• _Records for processing_:
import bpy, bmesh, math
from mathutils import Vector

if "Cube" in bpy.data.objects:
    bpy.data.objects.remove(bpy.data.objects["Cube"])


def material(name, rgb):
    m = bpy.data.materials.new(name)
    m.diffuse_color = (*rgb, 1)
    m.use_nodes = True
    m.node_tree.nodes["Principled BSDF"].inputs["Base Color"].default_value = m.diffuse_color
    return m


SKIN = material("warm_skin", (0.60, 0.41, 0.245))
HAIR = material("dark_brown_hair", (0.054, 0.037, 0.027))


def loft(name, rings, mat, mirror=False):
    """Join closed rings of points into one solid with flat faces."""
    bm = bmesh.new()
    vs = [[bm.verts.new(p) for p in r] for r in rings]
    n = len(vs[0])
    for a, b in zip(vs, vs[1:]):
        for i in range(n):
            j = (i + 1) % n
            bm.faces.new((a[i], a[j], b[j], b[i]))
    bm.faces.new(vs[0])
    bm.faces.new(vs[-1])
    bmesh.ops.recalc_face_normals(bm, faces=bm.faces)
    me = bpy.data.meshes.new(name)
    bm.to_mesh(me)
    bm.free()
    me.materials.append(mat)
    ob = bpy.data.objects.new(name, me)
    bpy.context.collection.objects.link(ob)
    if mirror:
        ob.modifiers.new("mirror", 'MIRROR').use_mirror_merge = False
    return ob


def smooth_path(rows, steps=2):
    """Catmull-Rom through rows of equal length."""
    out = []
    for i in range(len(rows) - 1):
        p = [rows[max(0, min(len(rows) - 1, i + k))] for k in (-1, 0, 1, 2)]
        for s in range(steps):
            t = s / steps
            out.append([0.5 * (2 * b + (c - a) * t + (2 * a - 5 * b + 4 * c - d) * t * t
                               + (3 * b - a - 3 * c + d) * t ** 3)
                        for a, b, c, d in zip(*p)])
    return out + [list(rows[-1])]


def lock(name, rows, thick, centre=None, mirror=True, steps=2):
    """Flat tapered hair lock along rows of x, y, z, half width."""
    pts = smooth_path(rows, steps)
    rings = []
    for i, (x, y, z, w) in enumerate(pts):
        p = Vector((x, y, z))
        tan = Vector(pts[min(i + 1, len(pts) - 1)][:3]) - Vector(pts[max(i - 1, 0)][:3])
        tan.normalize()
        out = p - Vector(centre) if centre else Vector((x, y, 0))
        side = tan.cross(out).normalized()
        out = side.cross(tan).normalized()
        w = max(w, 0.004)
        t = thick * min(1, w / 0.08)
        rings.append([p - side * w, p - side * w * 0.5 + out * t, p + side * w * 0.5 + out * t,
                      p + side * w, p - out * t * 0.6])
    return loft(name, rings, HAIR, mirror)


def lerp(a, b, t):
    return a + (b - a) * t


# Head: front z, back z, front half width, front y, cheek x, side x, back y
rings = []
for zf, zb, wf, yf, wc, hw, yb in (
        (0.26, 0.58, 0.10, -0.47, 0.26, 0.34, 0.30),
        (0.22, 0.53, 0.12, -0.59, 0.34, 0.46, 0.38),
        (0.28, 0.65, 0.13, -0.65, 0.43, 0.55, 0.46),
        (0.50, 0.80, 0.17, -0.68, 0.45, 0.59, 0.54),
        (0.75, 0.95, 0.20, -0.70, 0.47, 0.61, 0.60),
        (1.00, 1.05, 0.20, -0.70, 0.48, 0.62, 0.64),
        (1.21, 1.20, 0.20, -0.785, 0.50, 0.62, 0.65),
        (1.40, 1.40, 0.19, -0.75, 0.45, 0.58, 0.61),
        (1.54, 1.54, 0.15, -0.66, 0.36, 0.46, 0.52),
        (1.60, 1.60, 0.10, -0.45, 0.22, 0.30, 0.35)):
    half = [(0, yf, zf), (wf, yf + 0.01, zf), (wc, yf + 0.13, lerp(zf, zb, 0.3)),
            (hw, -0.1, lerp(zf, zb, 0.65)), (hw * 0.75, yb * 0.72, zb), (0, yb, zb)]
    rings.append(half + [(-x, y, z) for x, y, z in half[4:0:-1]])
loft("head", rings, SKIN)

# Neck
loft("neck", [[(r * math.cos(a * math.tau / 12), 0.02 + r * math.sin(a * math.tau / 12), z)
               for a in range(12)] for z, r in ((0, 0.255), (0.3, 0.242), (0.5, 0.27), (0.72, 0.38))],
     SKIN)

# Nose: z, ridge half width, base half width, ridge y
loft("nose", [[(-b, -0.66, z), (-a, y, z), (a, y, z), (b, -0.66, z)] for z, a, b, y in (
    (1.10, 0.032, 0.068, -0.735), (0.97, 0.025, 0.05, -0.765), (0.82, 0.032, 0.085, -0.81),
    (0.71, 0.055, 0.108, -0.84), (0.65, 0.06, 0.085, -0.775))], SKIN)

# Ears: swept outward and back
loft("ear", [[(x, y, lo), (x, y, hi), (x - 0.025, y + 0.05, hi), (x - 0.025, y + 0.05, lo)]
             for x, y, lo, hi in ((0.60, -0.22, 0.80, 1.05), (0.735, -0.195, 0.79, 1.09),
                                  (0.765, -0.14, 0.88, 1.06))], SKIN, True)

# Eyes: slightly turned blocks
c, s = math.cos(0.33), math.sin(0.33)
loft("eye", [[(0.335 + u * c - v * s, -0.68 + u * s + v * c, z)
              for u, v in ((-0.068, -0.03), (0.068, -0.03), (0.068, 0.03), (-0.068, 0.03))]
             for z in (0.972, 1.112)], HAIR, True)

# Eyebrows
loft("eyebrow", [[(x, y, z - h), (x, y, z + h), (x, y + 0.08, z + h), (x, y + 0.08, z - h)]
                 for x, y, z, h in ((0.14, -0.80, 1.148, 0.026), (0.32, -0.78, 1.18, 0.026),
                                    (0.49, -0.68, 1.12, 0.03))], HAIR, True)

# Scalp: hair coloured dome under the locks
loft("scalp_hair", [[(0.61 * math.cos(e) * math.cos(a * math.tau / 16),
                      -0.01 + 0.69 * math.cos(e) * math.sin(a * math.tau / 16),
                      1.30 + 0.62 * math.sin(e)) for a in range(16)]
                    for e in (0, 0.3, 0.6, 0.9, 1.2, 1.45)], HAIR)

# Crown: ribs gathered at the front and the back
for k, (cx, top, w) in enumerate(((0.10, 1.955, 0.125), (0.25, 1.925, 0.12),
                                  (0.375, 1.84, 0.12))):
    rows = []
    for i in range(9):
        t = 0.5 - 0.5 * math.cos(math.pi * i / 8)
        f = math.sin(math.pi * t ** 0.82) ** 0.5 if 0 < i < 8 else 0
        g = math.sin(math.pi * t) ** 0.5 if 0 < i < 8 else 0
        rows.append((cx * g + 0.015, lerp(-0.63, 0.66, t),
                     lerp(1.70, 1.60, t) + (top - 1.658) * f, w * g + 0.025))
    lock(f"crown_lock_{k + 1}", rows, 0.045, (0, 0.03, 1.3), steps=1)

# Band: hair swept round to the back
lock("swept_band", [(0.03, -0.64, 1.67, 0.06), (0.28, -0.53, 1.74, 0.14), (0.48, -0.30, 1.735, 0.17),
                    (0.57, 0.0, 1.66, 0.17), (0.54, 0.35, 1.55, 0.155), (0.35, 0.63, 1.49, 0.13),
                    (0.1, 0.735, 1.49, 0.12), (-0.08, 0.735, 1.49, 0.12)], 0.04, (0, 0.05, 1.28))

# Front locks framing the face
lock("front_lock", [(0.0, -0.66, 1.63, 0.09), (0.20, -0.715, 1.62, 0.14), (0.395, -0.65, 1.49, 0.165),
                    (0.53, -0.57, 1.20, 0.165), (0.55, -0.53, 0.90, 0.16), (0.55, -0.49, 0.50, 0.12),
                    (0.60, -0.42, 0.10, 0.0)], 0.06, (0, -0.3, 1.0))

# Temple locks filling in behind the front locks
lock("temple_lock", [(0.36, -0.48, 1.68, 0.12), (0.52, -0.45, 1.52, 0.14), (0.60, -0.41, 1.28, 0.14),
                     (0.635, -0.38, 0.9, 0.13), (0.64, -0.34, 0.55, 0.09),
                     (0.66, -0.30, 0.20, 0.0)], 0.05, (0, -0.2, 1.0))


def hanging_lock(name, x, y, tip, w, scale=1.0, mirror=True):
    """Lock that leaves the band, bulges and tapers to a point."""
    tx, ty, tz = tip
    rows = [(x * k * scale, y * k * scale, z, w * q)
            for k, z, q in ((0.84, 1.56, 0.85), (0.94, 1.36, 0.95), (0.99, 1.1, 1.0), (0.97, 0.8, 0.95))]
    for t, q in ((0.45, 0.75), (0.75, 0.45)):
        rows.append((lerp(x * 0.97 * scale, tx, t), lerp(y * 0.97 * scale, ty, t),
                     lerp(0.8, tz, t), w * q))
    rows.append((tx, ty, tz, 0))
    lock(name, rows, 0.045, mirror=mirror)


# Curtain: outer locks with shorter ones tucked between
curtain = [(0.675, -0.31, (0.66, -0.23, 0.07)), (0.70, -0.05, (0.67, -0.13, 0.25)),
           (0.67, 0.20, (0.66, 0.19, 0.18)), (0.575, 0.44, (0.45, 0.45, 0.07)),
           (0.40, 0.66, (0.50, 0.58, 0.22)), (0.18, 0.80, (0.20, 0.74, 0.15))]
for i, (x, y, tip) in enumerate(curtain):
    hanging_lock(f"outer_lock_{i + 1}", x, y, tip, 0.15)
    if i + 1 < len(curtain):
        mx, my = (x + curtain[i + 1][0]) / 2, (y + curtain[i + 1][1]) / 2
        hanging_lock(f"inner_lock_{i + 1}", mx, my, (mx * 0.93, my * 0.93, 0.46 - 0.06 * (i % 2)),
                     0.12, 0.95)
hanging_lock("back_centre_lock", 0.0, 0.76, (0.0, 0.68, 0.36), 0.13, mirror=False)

• _What needs to be done_: In the listing above, which lines include the string "mirror"? Return every one of them.

• _Written response_:
def loft(name, rings, mat, mirror=False):
    if mirror:
        ob.modifiers.new("mirror", 'MIRROR').use_mirror_merge = False
def lock(name, rows, thick, centre=None, mirror=True, steps=2):
    return loft(name, rings, HAIR, mirror)
def hanging_lock(name, x, y, tip, w, scale=1.0, mirror=True):
    lock(name, rows, 0.045, mirror=mirror)
hanging_lock("back_centre_lock", 0.0, 0.76, (0.0, 0.68, 0.36), 0.13, mirror=False)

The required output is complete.